One can say no less about Milwaukee’s fine production. Director Kevin Ramsey leads a dream cast which stars the galvanizing David St. Louis. His character loosely follows the life of Jack Johnson, although here he is called Jay “The Sport” Jackson. He fits the role both physically and emotionally of a boxer in his prime. His greased six-pack abs, sinewy arms, and good looks make him easy-on-the-eyes as well as credible. The script shows that Jackson can be brash and bombastic, or sensitive and tender. St. Louis gives the necessary depth to this multi-faced character.

As Jackson makes his way to the top of his profession, he is aided by Max, a somewhat shifty promoter (an excellent John Gregorio) and a veteran coach (Cedric Turner, who turns in a remarkable performance as Wynton).

Like the real-life boxer, Jackson has a taste for the finer things in life. But in this “Jim Crow” era in the early years of the 20th Century, that characteristic does not come cheap for blacks. For instance, Max complains about having to “grease the palms” of hotel clerks to get Jackson booked into all-white hotels. The script also notes that boxing is one of the few sports in those days that admitted African-Americans. Baseball, football, and other major sports were closed to black players.

The play’s highly theatrical boxing matches do not show boxers actually pummeling each other. Instead, one finds a brilliantly heightened combination of lighting, sound and movements. Both boxers face the audience for the entire match. (The minimal but sufficient set by Scott Davis is laid out like a boxing ring.) A series of percussive claps and stomps indicate punches thrown, with the boxer on the receiving end jolting back as if actually hit. Lighting, too, plays an important role in these fight sequences (kudos to Thom Weaver).

When it’s still uncertain whether the white heavyweight champ can be coaxed out of retirement for the match, Max proclaims: “This country’s been waiting for this fight, whether they like it or not.” Audiences must keep in mind that the play’s timeframe was about a half-century after the end of the Civil War.

St. Louis demonstrates both the “external” side of Jackson (as presented to newspaper reporters) as well as his internal struggles, which are prompted by the sudden, late arrival of Jackson’s older sister, the solemn Nina (effectively played by Sade’ E. Moore). She ironically reminds her brother of the losses “Negroes” will suffer around the country if he happens to win. Already, she notes, a couple of scrappy black men who argued violently with some white men over the upcoming match ended up being lynched the next evening.
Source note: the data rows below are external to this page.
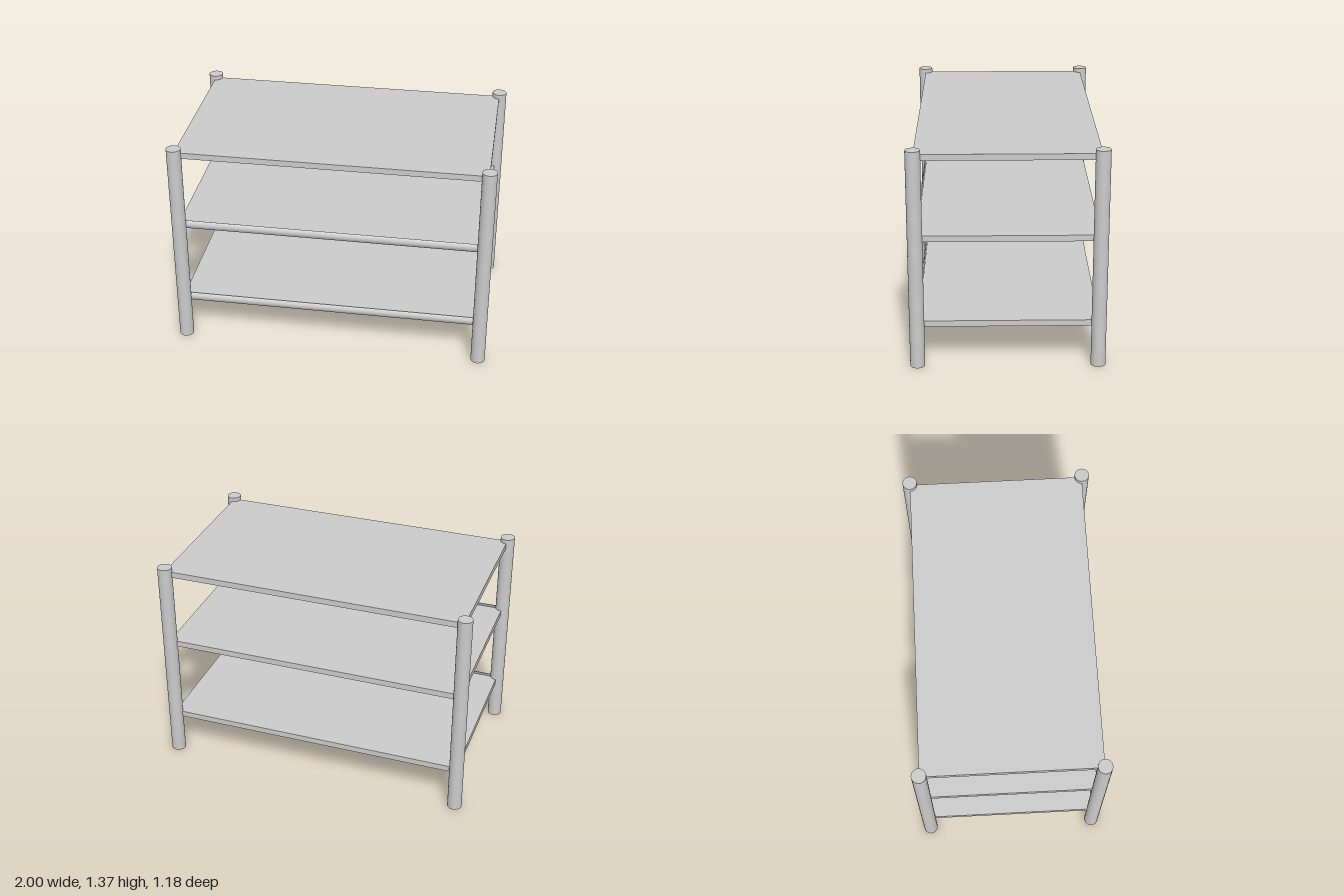
import * as THREE from 'three';

const POST_X = 0.955, POST_Z = 0.546, POST_R = 0.045, HEIGHT = 1.365;
const SHELF_T = 0.038;

export function createModel() {
  const model = new THREE.Group();
  model.name = 'shelfUnit';
  const grey = new THREE.MeshStandardMaterial({ color: 0xcccccc });
  const thin = new THREE.MeshStandardMaterial({ color: 0xcccccc, side: THREE.DoubleSide });

  const add = (name, geometry, material, x, y, z) => {
    const mesh = new THREE.Mesh(geometry, material);
    mesh.name = name;
    mesh.position.set(x, y, z);
    model.add(mesh);
    return mesh;
  };

  // Four round corner posts
  const postGeo = new THREE.CylinderGeometry(POST_R, POST_R, HEIGHT, 32);
  for (const sx of [-1, 1]) {
    for (const sz of [-1, 1]) {
      const name = (sz > 0 ? 'front' : 'back') + (sx > 0 ? 'Left' : 'Right') + 'Post';
      add(name, postGeo, grey, sx * POST_X, HEIGHT / 2, sz * POST_Z);
    }
  }

  // Three flat shelves; the lower two stop short to make room for the lip
  const shelves = [
    { name: 'bottomShelf', y: 0.255, lip: true },
    { name: 'middleShelf', y: 0.80, lip: true },
    { name: 'topShelf', y: 1.30, lip: false },
  ];
  for (const { name, y, lip } of shelves) {
    const front = lip ? POST_Z - 0.012 : POST_Z;
    const depth = front + POST_Z;
    add(name, new THREE.BoxGeometry(POST_X * 2, SHELF_T, depth), grey,
      0, y + SHELF_T / 2, (front - POST_Z) / 2);
    if (lip) add(name + 'Lip', lipGeometry(0.055, 0.012), thin, 0, y + 0.0285, front);
  }
  return model;
}

// Thin strip along x, bowed forward along its height
function lipGeometry(height, bulge) {
  const geo = new THREE.PlaneGeometry(POST_X * 2, height, 1, 12);
  const p = geo.attributes.position;
  for (let i = 0; i < p.count; i++) {
    const t = p.getY(i) / (height / 2);
    p.setZ(i, bulge * (1 - t * t));
  }
  geo.computeVertexNormals();
  return geo;
}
Jackson is not oblivious to this situation. His fears for his family’s safety prevent him from revealing his hometown. But the danger is even closer than he thinks. Right before the match, he learns that, at his past boxing matches, guns were seized at the door from white men. It becomes clear that the personal risk to Jackson outweighs the professional one.

Some of the play’s more humorous aspects are provided by a young, fledgling boxer, Fish (Xavier Scott Evans). With no formal training in the sport, a terrified Fish faces the famous Jackson in the ring. Afterwards, when Jackson is about to offer him a job, the bruised and limping Fish is adamant that he “has had enough of Jackson for one day.” However, Fish is eventually convinced to join Jackson as a sparring partner. The good-hearted Fish saves his pay to buy an expensive gift for Jackson, which he presents on the eve of the momentous match. Fish tells him that the gift’s extravagant cost should please his taste for fine things. This gesture reveals a moment of softness on Jackson’s part during the most important day of his career.

Like many plays before it, The Royale uses the metaphor of sport to tackle larger issues in American culture. The Milwaukee Repertory Theater’s excellent production keeps the audience on the edge of their seats as a talented black man strives to find equality in a milieu dominated by whites.

David St. Louis (Jay “The Sport” Jackson); Cedric Turner (Wynton); John Gregorio (Max); Xavier Scott Evans (Fish); Sade’ E. Moore (Nina).
Set: Scott Davis; Costumes: Alison Siple; Lighting: Thom Weaver; Sound: Josh Schmidt.
Anne Siegel
Date Reviewed: 
September 2016